The progress of technology makes many popular devices obsolete within a matter of years, and it’s worth considering whether desktop and laptop computers will be next to join the list.
The increasing availability of tablets and the rise in use of internet-capable phones has led many Americans to shift away from using computers – of any kind — to access their email and other websites.
A new study from the Pew Research Center’s Internet & American Life Project found that roughly 88 percent of U.S. adults own a cell phone of some kind, and 55 percent of them use their devices to go online.
That 55 percent represents a significant rise from 2009, when only 31 percent of survey respondents said they used their phone to go online.
In addition, the study found that 31 percent of internet-enabled cellphone users go online mostly with their phone, rather than a desktop or laptop computer.
The study cited three major factors contributing to increased use of cell phones for internet: they’re more convenient and always available, they fit people’s usage habits better, and smartphones fill access gaps.
This number is likely to rise in the future, as internet capabilities on cellphones increase – and because the younger generation is leading the trend. The survey found that 45 percent of 18-to-29-year olds do most of their online browsing on their phones.
Future uses for cellphones also could drive consumer behavior. ThinkMoney recently reported that a quarter of mobile internet users rely on their device for banking services.

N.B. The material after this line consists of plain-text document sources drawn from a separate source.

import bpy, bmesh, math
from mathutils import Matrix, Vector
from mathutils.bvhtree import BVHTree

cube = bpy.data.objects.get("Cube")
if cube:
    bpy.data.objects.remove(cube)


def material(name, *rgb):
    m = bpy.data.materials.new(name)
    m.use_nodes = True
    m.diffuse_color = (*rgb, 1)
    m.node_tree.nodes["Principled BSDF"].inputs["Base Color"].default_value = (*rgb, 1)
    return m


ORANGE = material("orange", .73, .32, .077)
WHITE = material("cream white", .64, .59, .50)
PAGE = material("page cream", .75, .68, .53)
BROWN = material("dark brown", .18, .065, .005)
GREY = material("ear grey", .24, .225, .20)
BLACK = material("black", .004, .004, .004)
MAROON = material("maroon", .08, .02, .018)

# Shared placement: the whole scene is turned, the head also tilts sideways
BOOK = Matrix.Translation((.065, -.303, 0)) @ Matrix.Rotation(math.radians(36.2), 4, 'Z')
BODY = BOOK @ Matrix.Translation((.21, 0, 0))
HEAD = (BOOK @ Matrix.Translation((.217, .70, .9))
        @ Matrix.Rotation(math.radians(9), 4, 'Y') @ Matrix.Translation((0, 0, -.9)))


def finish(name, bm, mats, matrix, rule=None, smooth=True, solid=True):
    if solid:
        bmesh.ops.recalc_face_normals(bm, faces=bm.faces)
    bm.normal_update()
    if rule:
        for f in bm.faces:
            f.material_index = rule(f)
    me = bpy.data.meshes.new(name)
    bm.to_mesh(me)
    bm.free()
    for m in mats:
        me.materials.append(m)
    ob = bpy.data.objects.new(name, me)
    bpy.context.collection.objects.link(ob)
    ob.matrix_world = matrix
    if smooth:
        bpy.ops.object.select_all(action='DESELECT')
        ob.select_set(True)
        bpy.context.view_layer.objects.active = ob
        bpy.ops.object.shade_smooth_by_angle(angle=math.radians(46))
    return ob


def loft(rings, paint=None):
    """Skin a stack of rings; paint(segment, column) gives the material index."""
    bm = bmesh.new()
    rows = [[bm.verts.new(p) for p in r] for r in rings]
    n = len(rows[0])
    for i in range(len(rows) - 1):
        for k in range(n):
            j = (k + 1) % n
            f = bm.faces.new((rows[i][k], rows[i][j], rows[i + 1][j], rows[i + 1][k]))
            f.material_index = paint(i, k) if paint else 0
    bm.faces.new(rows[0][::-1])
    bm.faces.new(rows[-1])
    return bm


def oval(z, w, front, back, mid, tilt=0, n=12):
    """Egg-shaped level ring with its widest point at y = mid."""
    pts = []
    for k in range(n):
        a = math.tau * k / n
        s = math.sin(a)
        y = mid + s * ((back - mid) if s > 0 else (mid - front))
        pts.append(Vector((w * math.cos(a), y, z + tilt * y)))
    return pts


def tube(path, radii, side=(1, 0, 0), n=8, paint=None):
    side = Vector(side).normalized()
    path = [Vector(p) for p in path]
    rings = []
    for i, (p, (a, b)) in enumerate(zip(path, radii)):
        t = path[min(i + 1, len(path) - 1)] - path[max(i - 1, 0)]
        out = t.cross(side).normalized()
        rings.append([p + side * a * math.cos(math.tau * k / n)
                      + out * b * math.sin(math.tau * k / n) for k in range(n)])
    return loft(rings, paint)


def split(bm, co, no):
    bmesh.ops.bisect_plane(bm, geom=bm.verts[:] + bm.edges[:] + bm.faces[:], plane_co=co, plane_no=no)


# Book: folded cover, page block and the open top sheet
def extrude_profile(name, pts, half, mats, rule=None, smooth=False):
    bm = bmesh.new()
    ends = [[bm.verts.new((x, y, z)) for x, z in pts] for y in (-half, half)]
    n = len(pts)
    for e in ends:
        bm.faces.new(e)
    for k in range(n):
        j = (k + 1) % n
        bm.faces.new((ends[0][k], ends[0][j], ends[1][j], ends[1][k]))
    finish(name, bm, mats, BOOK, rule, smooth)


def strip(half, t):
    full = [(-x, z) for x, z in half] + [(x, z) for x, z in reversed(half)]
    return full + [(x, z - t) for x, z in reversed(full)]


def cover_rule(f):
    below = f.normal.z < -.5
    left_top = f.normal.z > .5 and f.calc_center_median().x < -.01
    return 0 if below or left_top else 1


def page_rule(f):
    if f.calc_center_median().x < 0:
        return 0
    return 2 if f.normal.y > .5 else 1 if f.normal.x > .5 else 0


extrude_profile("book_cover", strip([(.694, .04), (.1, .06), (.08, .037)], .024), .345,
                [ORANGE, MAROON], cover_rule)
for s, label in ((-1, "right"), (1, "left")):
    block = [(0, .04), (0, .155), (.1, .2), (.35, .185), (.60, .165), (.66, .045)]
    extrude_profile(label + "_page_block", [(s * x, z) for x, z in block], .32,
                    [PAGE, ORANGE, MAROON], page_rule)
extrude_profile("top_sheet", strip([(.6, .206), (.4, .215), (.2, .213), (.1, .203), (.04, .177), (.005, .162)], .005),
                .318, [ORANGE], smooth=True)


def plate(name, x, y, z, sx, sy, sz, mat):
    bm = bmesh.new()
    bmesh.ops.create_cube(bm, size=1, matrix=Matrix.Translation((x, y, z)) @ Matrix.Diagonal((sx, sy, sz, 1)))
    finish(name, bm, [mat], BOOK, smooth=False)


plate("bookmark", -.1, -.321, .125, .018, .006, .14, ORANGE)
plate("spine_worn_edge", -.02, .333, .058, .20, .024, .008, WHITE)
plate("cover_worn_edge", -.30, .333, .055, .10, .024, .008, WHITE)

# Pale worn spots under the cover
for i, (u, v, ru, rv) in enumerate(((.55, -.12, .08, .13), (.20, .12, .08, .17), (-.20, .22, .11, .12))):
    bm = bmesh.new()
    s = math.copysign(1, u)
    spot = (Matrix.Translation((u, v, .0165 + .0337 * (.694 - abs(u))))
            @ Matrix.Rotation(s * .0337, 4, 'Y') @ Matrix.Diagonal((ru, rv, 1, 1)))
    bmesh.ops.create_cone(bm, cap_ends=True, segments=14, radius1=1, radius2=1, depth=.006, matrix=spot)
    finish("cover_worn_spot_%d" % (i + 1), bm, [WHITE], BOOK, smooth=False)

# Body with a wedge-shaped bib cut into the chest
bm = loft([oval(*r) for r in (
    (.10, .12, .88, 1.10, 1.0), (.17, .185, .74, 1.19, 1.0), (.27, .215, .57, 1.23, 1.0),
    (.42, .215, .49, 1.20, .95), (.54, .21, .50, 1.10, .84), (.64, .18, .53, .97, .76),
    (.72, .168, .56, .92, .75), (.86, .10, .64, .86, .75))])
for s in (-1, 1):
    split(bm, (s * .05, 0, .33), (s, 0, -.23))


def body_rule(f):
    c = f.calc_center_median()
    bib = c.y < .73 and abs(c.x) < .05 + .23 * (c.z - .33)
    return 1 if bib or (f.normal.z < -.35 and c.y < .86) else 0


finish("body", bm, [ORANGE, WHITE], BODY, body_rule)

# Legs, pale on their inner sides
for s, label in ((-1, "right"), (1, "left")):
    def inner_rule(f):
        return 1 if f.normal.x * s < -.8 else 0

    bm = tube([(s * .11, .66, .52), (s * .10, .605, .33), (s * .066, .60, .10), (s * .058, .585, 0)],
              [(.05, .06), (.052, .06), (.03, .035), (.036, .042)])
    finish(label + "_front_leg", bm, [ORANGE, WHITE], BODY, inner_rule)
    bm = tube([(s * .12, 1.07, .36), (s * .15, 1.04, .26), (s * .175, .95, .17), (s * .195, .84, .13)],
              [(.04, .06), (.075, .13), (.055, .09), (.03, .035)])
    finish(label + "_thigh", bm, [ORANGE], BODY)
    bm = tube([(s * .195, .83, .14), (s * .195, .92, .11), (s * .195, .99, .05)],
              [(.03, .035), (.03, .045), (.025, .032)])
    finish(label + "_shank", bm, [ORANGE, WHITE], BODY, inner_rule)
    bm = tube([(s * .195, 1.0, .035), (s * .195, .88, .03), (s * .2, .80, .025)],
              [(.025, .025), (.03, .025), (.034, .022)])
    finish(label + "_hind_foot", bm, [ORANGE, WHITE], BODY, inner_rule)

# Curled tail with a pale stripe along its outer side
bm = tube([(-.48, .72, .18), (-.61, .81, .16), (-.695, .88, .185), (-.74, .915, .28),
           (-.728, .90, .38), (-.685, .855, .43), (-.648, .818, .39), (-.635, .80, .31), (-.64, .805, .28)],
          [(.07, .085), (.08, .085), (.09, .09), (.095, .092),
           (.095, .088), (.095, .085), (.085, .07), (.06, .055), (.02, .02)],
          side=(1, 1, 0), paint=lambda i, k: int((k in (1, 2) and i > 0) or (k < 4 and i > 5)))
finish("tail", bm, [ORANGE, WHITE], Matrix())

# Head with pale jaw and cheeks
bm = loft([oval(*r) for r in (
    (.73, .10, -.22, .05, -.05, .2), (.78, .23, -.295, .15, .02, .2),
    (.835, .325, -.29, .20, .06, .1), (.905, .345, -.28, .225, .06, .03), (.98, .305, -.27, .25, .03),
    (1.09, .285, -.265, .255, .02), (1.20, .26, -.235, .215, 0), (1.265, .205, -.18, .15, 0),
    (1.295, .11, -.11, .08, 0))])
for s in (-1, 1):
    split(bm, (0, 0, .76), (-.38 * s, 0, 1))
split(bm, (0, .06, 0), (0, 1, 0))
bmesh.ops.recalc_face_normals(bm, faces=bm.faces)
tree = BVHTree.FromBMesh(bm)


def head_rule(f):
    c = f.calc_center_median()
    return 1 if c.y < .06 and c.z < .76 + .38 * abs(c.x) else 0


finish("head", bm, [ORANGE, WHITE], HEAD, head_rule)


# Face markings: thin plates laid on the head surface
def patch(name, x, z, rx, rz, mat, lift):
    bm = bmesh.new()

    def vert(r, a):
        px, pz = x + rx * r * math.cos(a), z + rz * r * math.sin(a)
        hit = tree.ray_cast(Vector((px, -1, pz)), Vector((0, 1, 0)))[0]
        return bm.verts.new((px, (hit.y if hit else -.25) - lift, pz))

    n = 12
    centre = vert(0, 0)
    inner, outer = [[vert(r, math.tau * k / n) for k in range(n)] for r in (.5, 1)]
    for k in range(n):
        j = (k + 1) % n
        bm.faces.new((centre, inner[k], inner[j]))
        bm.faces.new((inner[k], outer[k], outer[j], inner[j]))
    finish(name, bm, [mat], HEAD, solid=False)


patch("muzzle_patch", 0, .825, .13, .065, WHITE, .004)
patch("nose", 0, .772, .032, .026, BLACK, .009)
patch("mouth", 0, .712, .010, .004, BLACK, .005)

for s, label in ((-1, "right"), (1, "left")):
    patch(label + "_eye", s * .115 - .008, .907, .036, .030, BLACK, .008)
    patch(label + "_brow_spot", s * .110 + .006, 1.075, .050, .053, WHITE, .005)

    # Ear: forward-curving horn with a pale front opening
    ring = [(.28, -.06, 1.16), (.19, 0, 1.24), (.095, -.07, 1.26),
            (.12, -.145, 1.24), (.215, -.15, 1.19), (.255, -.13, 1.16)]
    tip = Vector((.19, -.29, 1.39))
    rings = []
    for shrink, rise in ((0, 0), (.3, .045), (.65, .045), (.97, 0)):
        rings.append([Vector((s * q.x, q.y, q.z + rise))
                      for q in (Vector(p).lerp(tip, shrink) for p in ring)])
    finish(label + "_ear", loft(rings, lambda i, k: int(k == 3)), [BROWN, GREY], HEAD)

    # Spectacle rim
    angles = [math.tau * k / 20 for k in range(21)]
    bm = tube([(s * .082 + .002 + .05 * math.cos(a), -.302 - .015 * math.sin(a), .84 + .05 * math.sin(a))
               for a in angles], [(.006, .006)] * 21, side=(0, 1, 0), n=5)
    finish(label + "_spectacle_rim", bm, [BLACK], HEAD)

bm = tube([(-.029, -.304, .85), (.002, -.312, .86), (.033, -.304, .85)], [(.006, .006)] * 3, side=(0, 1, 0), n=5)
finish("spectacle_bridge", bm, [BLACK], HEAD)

As data becomes more secure, this number may increase.
Jim Hemmer, the chief executive officer of Antenna, noted that current concerns about security are “probably why consumers are mostly using mobile banking services for basic tasks like checking their balances and finding ATMs.”
How long do you think it will take for desktops and laptops to become virtually extinct?